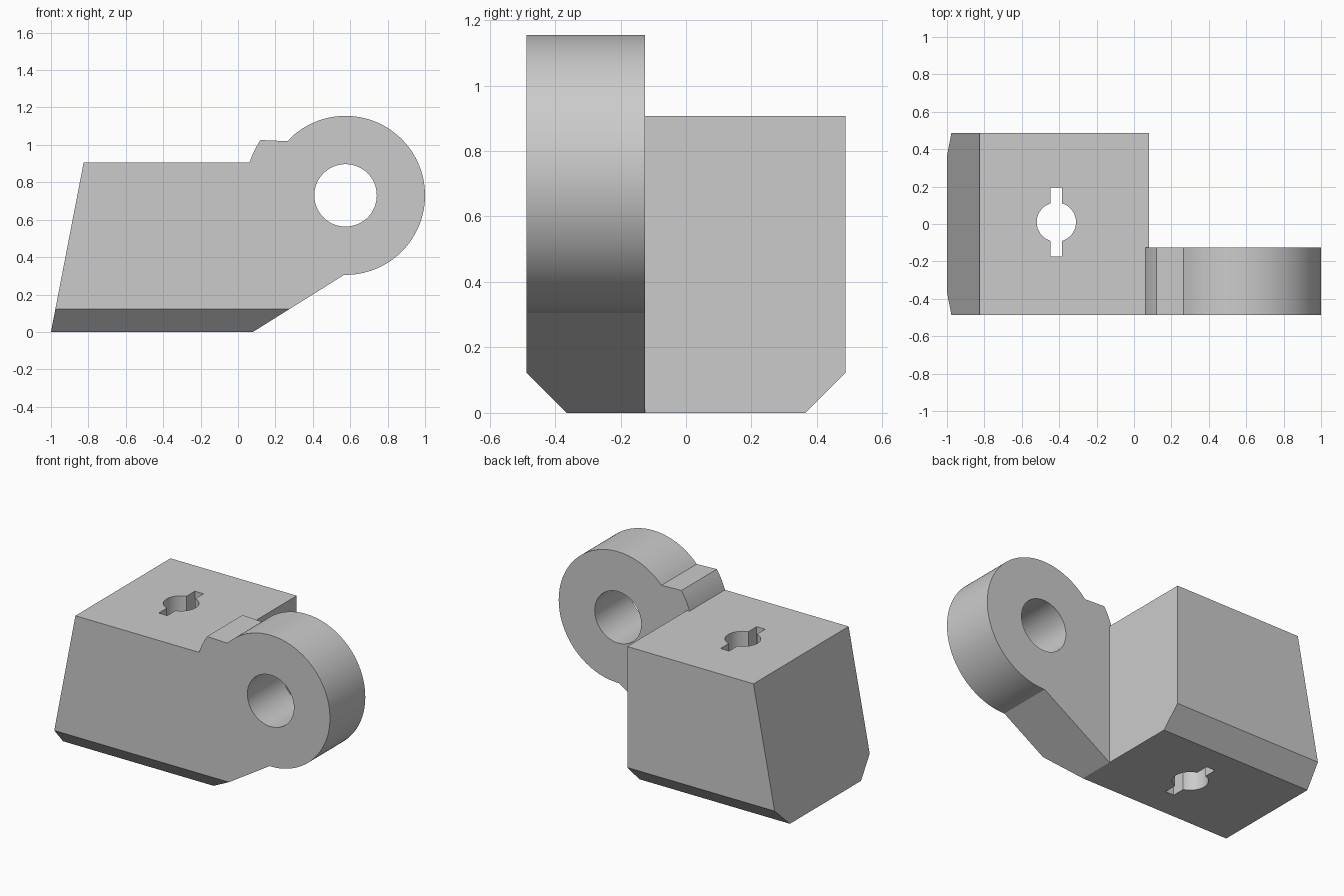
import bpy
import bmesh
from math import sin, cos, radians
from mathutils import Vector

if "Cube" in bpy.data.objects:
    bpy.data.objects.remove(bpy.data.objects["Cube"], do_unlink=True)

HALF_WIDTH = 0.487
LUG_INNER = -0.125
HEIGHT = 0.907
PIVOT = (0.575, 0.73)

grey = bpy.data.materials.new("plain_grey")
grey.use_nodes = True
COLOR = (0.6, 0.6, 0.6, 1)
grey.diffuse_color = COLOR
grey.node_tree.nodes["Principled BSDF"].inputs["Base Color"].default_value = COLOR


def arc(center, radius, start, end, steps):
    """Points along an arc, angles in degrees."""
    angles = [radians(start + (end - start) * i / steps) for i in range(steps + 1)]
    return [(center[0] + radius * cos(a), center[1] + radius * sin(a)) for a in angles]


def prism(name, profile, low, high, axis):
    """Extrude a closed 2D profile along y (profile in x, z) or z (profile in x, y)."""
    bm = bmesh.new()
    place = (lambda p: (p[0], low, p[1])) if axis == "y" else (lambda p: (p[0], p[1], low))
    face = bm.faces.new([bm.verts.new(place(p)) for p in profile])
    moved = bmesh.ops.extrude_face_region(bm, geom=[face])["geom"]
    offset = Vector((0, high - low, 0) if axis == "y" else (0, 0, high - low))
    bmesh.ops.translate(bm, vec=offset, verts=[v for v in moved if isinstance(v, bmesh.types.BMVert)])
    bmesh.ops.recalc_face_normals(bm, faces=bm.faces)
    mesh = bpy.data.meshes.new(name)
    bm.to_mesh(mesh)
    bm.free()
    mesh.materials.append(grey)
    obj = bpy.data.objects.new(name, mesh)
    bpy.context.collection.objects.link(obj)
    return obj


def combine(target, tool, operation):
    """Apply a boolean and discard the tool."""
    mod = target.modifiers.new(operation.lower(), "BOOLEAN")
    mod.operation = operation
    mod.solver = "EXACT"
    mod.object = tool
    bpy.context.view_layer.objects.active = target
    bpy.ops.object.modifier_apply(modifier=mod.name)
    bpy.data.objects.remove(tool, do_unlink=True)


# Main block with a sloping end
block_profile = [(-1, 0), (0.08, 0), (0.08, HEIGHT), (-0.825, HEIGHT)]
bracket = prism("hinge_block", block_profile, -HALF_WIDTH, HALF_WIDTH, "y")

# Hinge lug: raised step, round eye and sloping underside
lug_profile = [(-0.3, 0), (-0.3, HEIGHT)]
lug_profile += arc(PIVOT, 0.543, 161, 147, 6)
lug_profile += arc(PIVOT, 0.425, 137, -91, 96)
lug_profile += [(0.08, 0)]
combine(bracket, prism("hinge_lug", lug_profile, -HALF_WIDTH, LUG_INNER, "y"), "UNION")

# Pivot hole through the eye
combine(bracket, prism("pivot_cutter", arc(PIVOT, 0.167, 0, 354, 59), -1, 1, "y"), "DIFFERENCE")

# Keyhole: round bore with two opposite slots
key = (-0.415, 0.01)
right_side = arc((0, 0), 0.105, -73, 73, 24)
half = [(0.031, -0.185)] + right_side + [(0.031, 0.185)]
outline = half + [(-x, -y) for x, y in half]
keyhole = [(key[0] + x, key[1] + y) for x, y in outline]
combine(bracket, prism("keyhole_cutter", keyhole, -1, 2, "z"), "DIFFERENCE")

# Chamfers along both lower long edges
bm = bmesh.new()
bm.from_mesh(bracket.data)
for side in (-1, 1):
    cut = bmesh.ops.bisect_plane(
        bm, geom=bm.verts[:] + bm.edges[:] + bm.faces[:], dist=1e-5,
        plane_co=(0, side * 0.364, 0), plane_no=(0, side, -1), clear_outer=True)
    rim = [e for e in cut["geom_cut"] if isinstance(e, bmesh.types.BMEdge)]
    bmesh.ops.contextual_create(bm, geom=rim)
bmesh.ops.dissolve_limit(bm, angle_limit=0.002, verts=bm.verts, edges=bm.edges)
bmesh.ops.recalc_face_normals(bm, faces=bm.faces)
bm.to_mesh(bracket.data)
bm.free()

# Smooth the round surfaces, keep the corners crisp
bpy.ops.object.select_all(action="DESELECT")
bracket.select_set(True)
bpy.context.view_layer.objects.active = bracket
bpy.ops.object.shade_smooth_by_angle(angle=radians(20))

==

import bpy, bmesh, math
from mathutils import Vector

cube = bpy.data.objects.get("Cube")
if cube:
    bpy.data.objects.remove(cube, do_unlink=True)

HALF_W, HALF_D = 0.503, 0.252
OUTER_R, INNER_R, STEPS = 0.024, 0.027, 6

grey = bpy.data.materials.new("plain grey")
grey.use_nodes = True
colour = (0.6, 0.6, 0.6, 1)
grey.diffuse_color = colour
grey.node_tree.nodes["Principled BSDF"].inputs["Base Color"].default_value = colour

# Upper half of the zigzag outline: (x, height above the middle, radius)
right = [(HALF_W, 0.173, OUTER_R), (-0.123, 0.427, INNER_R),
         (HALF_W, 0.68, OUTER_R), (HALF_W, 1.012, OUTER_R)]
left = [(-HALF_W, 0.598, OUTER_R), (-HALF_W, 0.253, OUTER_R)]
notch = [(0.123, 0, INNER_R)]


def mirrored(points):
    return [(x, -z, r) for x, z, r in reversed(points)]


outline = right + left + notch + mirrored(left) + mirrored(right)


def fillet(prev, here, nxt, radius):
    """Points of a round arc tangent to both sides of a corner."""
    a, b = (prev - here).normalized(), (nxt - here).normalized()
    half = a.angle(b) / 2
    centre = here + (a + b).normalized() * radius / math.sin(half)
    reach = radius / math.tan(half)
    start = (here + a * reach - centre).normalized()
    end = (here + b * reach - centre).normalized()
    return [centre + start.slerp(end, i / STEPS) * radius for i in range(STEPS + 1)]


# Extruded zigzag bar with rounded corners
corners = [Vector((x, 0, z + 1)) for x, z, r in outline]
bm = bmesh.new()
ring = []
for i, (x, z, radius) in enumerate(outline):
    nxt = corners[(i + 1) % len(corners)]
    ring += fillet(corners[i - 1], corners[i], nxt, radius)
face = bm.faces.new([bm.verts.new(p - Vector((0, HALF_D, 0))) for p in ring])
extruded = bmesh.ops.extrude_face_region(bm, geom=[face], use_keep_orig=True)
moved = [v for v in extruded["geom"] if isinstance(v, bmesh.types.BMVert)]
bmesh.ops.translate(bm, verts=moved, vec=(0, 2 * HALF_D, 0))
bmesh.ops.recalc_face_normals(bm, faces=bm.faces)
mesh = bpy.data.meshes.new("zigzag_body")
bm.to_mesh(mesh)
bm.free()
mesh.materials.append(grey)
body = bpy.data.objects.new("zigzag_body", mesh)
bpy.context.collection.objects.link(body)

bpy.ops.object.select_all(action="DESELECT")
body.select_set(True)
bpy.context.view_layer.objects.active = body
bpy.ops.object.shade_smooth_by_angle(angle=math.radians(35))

Exercise instructions:
Please give again the lines above between the line holding "mod.operation = operation" and the line holding "lug_profile = [(-0.3, 0), (-0.3, HEIGHT)]", inclusive, exactly as they are and with nothing added.

Response:
    mod.operation = operation
    mod.solver = "EXACT"
    mod.object = tool
    bpy.context.view_layer.objects.active = target
    bpy.ops.object.modifier_apply(modifier=mod.name)
    bpy.data.objects.remove(tool, do_unlink=True)


# Main block with a sloping end
block_profile = [(-1, 0), (0.08, 0), (0.08, HEIGHT), (-0.825, HEIGHT)]
bracket = prism("hinge_block", block_profile, -HALF_WIDTH, HALF_WIDTH, "y")

# Hinge lug: raised step, round eye and sloping underside
lug_profile = [(-0.3, 0), (-0.3, HEIGHT)]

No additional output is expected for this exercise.